From the entries below, return exactly the lines beginning at the one that contains "-0.36), (0.1, 0.862))" and ending at the one that contains "0.313), (0.015, 0.027))", both of them included, and only those lines.
++++ EXTRACTED MATERIAL ++++
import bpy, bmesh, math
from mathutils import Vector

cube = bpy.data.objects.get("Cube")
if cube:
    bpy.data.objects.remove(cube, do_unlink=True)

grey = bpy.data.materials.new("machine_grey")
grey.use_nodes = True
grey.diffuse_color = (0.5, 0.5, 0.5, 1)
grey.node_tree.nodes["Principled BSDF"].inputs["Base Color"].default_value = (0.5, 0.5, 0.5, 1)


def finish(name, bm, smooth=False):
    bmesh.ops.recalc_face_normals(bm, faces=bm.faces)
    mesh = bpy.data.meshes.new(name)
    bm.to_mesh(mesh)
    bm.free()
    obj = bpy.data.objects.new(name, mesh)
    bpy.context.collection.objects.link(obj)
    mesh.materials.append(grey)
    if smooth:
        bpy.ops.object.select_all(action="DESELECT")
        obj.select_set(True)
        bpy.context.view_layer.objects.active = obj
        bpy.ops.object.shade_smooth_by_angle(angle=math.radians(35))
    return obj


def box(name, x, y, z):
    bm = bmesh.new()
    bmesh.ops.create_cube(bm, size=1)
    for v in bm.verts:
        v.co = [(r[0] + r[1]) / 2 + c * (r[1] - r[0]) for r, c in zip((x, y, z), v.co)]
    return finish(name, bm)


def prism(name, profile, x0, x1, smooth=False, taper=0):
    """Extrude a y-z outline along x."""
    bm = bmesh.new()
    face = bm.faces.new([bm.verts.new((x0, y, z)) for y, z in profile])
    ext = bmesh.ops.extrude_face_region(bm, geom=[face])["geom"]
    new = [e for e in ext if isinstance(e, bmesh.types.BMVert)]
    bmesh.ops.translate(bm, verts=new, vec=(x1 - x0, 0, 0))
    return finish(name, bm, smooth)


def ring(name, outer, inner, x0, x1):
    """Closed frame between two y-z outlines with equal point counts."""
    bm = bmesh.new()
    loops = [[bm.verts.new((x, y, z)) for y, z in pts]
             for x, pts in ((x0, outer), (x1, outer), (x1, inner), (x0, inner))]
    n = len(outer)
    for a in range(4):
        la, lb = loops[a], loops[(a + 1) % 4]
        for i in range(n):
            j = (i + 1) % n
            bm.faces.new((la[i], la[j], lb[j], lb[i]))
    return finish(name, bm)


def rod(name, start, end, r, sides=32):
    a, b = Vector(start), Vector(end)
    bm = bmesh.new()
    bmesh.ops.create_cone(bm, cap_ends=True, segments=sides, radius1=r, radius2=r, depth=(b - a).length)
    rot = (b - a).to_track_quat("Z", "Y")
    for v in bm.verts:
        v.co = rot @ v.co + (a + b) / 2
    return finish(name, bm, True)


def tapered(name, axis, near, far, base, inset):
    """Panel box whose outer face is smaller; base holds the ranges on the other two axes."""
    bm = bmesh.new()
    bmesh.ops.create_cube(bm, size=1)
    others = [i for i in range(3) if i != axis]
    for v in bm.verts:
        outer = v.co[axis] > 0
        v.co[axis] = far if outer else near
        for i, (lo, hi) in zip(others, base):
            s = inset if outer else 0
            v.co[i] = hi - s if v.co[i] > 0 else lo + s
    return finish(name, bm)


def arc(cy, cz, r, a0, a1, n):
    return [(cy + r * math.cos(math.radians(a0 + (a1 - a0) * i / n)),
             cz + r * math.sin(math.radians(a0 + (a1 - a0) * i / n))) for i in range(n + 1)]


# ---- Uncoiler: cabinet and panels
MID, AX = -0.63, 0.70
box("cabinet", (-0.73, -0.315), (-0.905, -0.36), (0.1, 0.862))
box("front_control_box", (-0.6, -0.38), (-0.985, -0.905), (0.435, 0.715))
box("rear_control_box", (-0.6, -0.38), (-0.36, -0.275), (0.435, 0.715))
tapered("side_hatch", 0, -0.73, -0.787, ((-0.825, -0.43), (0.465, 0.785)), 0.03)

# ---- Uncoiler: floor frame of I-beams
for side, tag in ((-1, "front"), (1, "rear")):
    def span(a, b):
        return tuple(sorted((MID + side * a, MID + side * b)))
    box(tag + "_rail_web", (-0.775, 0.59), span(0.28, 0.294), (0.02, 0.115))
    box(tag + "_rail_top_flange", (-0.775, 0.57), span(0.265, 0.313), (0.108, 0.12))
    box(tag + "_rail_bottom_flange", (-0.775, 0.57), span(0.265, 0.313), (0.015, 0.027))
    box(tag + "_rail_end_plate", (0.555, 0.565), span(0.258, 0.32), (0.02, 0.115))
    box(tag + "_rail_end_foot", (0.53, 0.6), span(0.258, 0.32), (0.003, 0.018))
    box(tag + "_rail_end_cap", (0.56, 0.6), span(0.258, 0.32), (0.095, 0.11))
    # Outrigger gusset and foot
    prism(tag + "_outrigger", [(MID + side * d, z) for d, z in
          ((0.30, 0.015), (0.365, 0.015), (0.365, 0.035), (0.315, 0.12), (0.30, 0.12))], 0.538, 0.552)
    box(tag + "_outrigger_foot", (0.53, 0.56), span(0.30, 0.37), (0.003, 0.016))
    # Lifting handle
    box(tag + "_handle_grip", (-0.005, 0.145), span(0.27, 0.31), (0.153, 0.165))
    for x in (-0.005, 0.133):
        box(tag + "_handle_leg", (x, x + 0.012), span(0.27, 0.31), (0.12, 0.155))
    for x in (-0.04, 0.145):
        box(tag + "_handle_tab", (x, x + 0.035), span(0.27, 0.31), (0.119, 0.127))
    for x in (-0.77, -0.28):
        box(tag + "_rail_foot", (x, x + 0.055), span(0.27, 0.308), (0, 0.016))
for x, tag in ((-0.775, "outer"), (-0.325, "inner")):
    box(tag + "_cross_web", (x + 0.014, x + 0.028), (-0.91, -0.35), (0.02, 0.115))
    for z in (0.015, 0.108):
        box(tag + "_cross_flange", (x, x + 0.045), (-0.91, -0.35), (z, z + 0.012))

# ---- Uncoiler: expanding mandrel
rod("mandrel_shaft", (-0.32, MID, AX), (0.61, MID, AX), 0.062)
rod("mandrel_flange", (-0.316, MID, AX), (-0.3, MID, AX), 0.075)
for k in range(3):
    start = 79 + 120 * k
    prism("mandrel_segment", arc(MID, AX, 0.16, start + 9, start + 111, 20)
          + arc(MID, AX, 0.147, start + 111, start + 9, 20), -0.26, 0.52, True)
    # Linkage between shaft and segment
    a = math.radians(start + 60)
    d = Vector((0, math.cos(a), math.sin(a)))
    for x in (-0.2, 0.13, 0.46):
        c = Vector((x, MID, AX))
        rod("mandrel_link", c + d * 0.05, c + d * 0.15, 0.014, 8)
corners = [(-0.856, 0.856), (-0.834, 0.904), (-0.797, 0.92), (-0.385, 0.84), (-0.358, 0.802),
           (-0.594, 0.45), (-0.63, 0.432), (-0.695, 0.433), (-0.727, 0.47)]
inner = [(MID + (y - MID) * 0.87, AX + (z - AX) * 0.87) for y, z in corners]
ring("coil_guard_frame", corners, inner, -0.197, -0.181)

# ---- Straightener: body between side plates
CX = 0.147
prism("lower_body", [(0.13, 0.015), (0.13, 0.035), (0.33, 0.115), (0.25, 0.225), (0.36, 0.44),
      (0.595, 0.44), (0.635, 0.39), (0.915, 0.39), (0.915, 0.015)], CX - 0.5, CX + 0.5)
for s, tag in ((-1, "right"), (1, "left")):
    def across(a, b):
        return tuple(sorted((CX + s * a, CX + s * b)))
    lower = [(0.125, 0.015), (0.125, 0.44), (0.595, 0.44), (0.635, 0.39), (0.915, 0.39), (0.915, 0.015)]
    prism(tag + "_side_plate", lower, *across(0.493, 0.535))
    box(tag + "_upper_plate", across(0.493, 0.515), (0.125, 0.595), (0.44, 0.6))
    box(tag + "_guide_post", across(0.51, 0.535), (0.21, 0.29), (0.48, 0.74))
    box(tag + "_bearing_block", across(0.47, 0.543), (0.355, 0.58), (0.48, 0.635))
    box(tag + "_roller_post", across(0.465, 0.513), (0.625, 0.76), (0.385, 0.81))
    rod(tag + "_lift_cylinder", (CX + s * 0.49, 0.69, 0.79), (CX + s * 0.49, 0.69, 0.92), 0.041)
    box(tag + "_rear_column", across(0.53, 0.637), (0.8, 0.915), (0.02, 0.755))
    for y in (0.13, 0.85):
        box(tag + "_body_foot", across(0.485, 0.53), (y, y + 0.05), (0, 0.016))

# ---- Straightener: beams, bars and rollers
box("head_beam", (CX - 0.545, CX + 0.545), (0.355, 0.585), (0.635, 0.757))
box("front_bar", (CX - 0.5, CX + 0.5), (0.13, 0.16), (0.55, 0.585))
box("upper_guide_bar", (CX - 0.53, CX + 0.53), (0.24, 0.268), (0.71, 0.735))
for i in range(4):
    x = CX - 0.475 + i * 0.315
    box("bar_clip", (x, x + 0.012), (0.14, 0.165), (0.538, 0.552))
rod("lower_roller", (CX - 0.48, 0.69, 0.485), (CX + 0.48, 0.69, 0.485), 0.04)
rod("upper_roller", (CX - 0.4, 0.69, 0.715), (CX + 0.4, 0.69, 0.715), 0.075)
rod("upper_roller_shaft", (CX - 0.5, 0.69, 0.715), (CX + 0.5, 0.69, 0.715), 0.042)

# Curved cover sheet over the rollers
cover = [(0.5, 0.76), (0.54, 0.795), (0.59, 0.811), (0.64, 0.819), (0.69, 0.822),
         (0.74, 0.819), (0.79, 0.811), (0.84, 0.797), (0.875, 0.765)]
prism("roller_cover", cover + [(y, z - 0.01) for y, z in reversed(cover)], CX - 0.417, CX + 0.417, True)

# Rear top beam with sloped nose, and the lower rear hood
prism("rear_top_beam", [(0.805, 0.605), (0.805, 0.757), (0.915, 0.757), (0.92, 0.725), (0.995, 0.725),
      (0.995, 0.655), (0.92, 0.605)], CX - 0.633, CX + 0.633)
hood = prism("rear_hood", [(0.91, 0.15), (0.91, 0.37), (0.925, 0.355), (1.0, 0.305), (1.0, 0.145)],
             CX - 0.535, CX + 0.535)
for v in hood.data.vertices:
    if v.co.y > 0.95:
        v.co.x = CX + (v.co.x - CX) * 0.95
++++
_ANSWER TO THE PROBLEM:_
box("cabinet", (-0.73, -0.315), (-0.905, -0.36), (0.1, 0.862))
box("front_control_box", (-0.6, -0.38), (-0.985, -0.905), (0.435, 0.715))
box("rear_control_box", (-0.6, -0.38), (-0.36, -0.275), (0.435, 0.715))
tapered("side_hatch", 0, -0.73, -0.787, ((-0.825, -0.43), (0.465, 0.785)), 0.03)

# ---- Uncoiler: floor frame of I-beams
for side, tag in ((-1, "front"), (1, "rear")):
    def span(a, b):
        return tuple(sorted((MID + side * a, MID + side * b)))
    box(tag + "_rail_web", (-0.775, 0.59), span(0.28, 0.294), (0.02, 0.115))
    box(tag + "_rail_top_flange", (-0.775, 0.57), span(0.265, 0.313), (0.108, 0.12))
    box(tag + "_rail_bottom_flange", (-0.775, 0.57), span(0.265, 0.313), (0.015, 0.027))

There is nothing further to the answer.